Between his vulnerability and focus, Superman comes across very quickly as a more sympathetic, human figure than Batman did initially. Even in their respective secret identities, Clark Kent feels more natural and authentic than the very performative Bruce Wayne, who by comparison is almost Byronic in his confluence of tragedy and privilege. It is almost unthinkable for Bruce Wayne or Batman to be saved from peril by one of Bruce Wayne’s friends; who would that even be? Harvey Dent, perhaps, but only very early on, before he became Two-Face; Alfred is more family than friend; everyone else is linked to Batman rather than Wayne. By contrast, Lois yanked Clark Kent out of the path of fire of Toyman’s toy airplanes two episodes ago–an event important enough to be immortalized in the opening credits of every episode of the series–and then saved Superman from the kryptonite last episode. This episode, Jimmy Olson helped loose Superman from his chains.

The correct answer to “who’s the mask, the superhero or the secret identity?” is that the question is built on false assumptions. Both and neither are the “real” person, because that’s how fragmentation of identity works. But it’s understandable why people think Bruce Wayne is a mask worn by Batman, while Superman is a mask worn by Clark Kent. Wayne has Alfred and no one else, and seems to do nothing but go to charity galas and product demos, while Batman has Alfred, Robin, Commissioner Gordon, Batgirl, Catwoman, Leslie Thompkins, and more. Superman is alone at this stage, but Clark has the Kents, Lana, Lois, and Jimmy, and a career. The truth behind the error is that Clark Kent has a life outside of being Superman; without Batman, Bruce Wayne is nothing.


Current status of the Patreon:

  • Latest Near-Apocalypse article ($2+/mo patrons can view): Imaginary Story: Superman Adventures #1-5
  • Latest video ($5+/mo patrons can view): Vlog Review: Gravity Falls S2E11
  • Latest Milestone: $100/mo: Monthly bonus vlogs!
  • Next Milestone: $110/mo ($9 away!): One-time goal! Jed Plays Undertale Episode 2, in which I do a blind let’s play of the next ~40 minutes of Undertale.

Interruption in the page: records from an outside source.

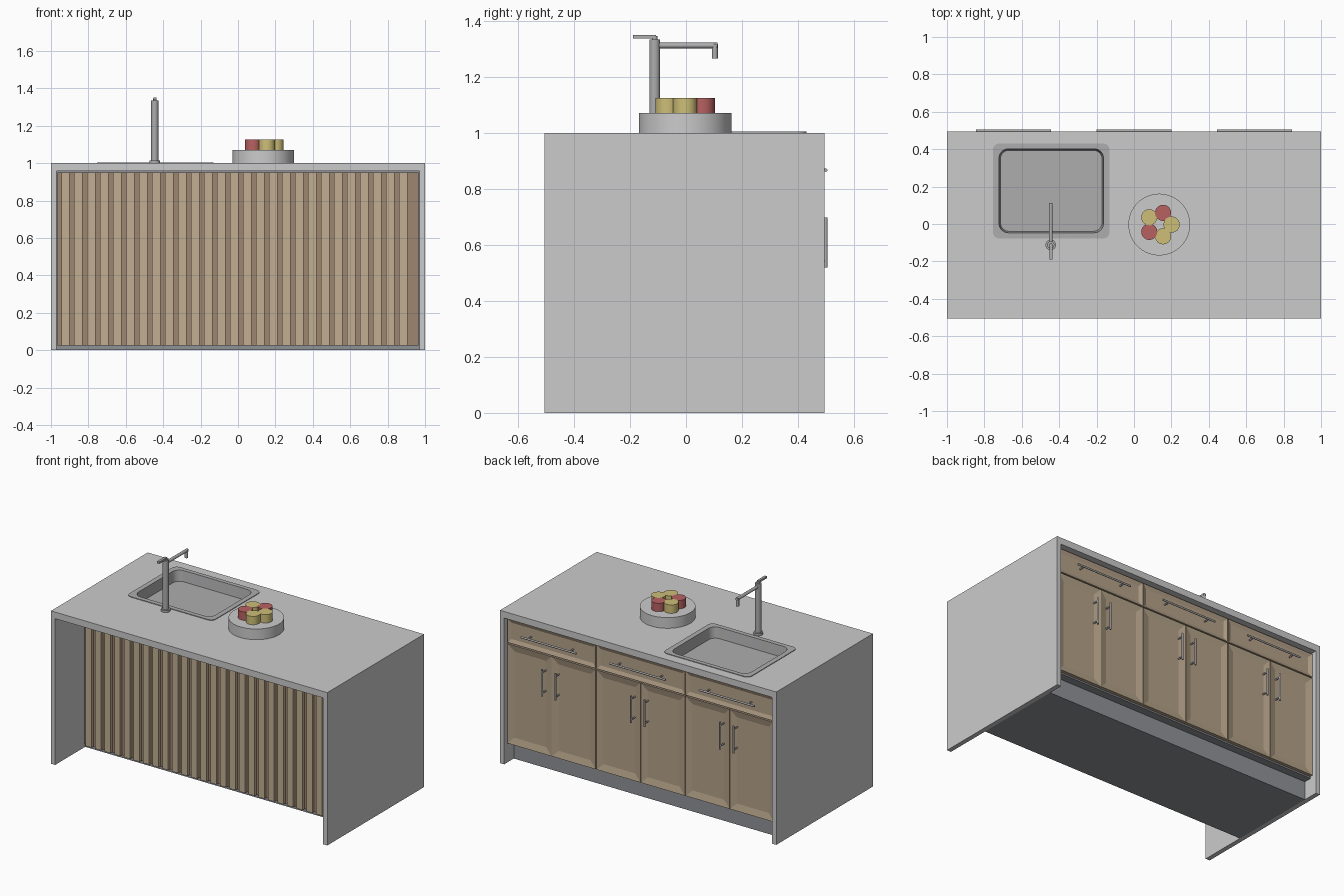
import bpy, bmesh
from math import sin, cos, pi, radians
from mathutils import Vector

if "Cube" in bpy.data.objects:
    bpy.data.objects.remove(bpy.data.objects["Cube"])


def material(name, r, g, b):
    m = bpy.data.materials.new(name)
    m.diffuse_color = (r, g, b, 1)
    m.use_nodes = True
    m.node_tree.nodes["Principled BSDF"].inputs["Base Color"].default_value = m.diffuse_color
    return m


STONE = material("stone", 0.65, 0.64, 0.62)
STEEL = material("steel", 0.42, 0.42, 0.43)
PLINTH = material("plinth_grey", 0.28, 0.29, 0.31)
SLAT = material("light_wood", 0.54, 0.43, 0.29)
BACKING = material("dark_wood", 0.34, 0.24, 0.16)
DOOR = material("door_wood", 0.46, 0.36, 0.25)
RED = material("red_fruit", 0.48, 0.12, 0.12)
YELLOW = material("yellow_fruit", 0.62, 0.52, 0.19)


def finish(name, bm, mat=None, smooth=False):
    bmesh.ops.recalc_face_normals(bm, faces=bm.faces)
    me = bpy.data.meshes.new(name)
    bm.to_mesh(me)
    bm.free()
    ob = bpy.data.objects.new(name, me)
    bpy.context.collection.objects.link(ob)
    if mat:
        me.materials.append(mat)
    if smooth:
        bpy.ops.object.select_all(action='DESELECT')
        ob.select_set(True)
        bpy.context.view_layer.objects.active = ob
        bpy.ops.object.shade_smooth_by_angle(angle=radians(35))
    return ob


def add_prism(bm, pts, vec):
    face = bm.faces.new([bm.verts.new(p) for p in pts])
    top = bmesh.ops.extrude_face_region(bm, geom=[face], use_keep_orig=True)
    verts = [g for g in top['geom'] if isinstance(g, bmesh.types.BMVert)]
    bmesh.ops.translate(bm, verts=verts, vec=vec)


def add_box(bm, x0, x1, y0, y1, z0, z1):
    add_prism(bm, [(x0, y0, z0), (x1, y0, z0), (x1, y0, z1), (x0, y0, z1)], (0, y1 - y0, 0))


def box(name, *dims, mat=None):
    bm = bmesh.new()
    add_box(bm, *dims)
    return finish(name, bm, mat)


def add_rod(bm, a, b, r, seg=16):
    a, b = Vector(a), Vector(b)
    d = b - a
    mx = d.to_track_quat('Z', 'Y').to_matrix().to_4x4()
    mx.translation = (a + b) / 2
    bmesh.ops.create_cone(bm, cap_ends=True, segments=seg, radius1=r, radius2=r,
                          depth=d.length, matrix=mx)


def rounded(x0, x1, y0, y1, r, z, n=6):
    pts = []
    for q, (cx, cy) in enumerate([(x1 - r, y1 - r), (x0 + r, y1 - r),
                                  (x0 + r, y0 + r), (x1 - r, y0 + r)]):
        for i in range(n + 1):
            a = (q + i / n) * pi / 2
            pts.append((cx + r * cos(a), cy + r * sin(a), z))
    return pts


FRONT, BACK = -0.505, 0.495

# Waterfall counter: upside-down U profile
bm = bmesh.new()
u = [(-1, 0), (-1, 1), (1, 1), (1, 0), (.97, 0), (.97, .957), (-.97, .957), (-.97, 0)]
add_prism(bm, [(x, FRONT, z) for x, z in u], (0, BACK - FRONT, 0))
counter = finish("waterfall_counter", bm, STONE)

# Cabinet body and plinth
body = box("cabinet_body", -.97, .97, -.195, .447, .12, .957, mat=PLINTH)
box("plinth", -.97, .97, -.195, .395, 0, .12, mat=PLINTH)

# Sink hole cut through counter and body
bm = bmesh.new()
add_prism(bm, rounded(-.73, -.155, -.055, .41, .055, .92), (0, 0, .2))
cutter = finish("sink_cutter", bm)
cutter.hide_render = True
for ob in (counter, body):
    mod = ob.modifiers.new("sink_hole", 'BOOLEAN')
    mod.operation = 'DIFFERENCE'
    mod.solver = 'EXACT'
    mod.object = cutter
    bpy.context.view_layer.objects.active = ob
    bpy.ops.object.modifier_apply(modifier=mod.name)
bpy.data.objects.remove(cutter)

# Sink: rim, walls and floor bridged from rounded loops
bm = bmesh.new()
loops = [rounded(-.755, -.13, -.077, .43, .035, 1.0),
         rounded(-.755, -.13, -.077, .43, .035, 1.004),
         rounded(-.722, -.163, -.047, .402, .05, 1.004),
         rounded(-.714, -.171, -.039, .394, .045, .935)]
rings = [[bm.verts.new(p) for p in lp] for lp in loops]
for a, b in zip(rings, rings[1:]):
    for i in range(len(a)):
        j = (i + 1) % len(a)
        bm.faces.new((a[i], a[j], b[j], b[i]))
bm.faces.new(rings[-1])
sink = finish("sink", bm, STEEL, True)
if max(sink.data.polygons, key=lambda p: p.area).normal.z < 0:
    sink.data.flip_normals()

# Faucet: foot, column, spout, nozzle, lever
bm = bmesh.new()
fx, fy = -.445, -.112
add_rod(bm, (fx, fy, 1), (fx, fy, 1.014), .028, 32)
add_rod(bm, (fx, fy, 1.01), (fx, fy, 1.334), .019, 32)
add_rod(bm, (fx, fy, 1.312), (fx, .112, 1.312), .01)
add_rod(bm, (fx, .103, 1.318), (fx, .103, 1.265), .0105)
add_rod(bm, (fx, fy, 1.33), (fx, fy, 1.345), .01)
add_box(bm, fx - .008, fx + .008, -.19, -.108, 1.337, 1.35)
finish("faucet", bm, STEEL, True)

# Serving stand with ring of fruit
cx, cy = .135, -.003
bm = bmesh.new()
add_rod(bm, (cx, cy, 1), (cx, cy, 1.07), .165, 64)
finish("serving_stand", bm, STONE, True)
for i, mat in enumerate((YELLOW, RED, YELLOW, RED, YELLOW)):
    a = i * 2 * pi / 5
    x, y = cx + .066 * cos(a), cy + .066 * sin(a)
    bm = bmesh.new()
    add_rod(bm, (x, y, 1.065), (x, y, 1.125), .043, 32)
    finish(f"fruit_{i + 1}", bm, mat, True)

# Slatted front
box("slat_backing", -.965, .965, -.207, -.195, .025, .95, mat=BACKING)
bm = bmesh.new()
for i in range(27):
    x = -.945 + i * .0695
    add_box(bm, x, x + .043, -.227, -.207, .025, .95)
finish("front_slats", bm, SLAT)


# Framed door or drawer front with a sunken panel
def shaker(name, x0, x1, z0, z1, border):
    bm = bmesh.new()
    add_box(bm, x0, x1, .447, .469, z0, z1)
    face = max(bm.faces, key=lambda f: f.calc_center_median().y)
    bmesh.ops.inset_region(bm, faces=[face], thickness=border)
    bmesh.ops.translate(bm, verts=face.verts, vec=(0, -.01, 0))
    finish(name, bm, DOOR)


# Bar handle on two posts
def handle(name, a, b, r):
    a, b = Vector(a), Vector(b)
    bm = bmesh.new()
    add_rod(bm, a, b, r)
    for t in (.12, .88):
        p = a.lerp(b, t)
        add_rod(bm, p, (p.x, .46, p.z), r * .8, 12)
    finish(name, bm, STEEL, True)


# Three cabinet units: a drawer over a pair of doors
W, g, hy = .645, .003, .499
for k, label in enumerate(("left", "middle", "right")):
    c = (k - 1) * W
    x0, x1 = c - W / 2 + g, c + W / 2 - g
    shaker(f"{label}_drawer", x0, x1, .79, .945, .034)
    handle(f"{label}_drawer_handle", (c - .2, hy, .867), (c + .2, hy, .867), .006)
    shaker(f"{label}_door_a", x0, c - g / 2, .13, .782, .062)
    shaker(f"{label}_door_b", c + g / 2, x1, .13, .782, .062)
    for s, tag in ((-1, "a"), (1, "b")):
        handle(f"{label}_door_handle_{tag}", (c + s * .048, hy, .52), (c + s * .048, hy, .697), .006)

MLPFIM S7E1-2 Liveblog Chat Thingy!

How to participate in the liveblog chat:  Option 1: Whenever you watch the episodes, comment on this post as you watch with whatever responses you feel like posting! Option 2: Go to http://webchat.freenode.net/. Enter a nickname, then for the Channels field enter ##rabbitcube, and finally fill in the Captcha and hit Connect! We’ll be watching MLP there starting at 1:00 p.m. EST. This is one hour before the usual time.

Afterwards, I’ll update this post with the chatlog.

ETA: Chatlog below the cut!

Continue reading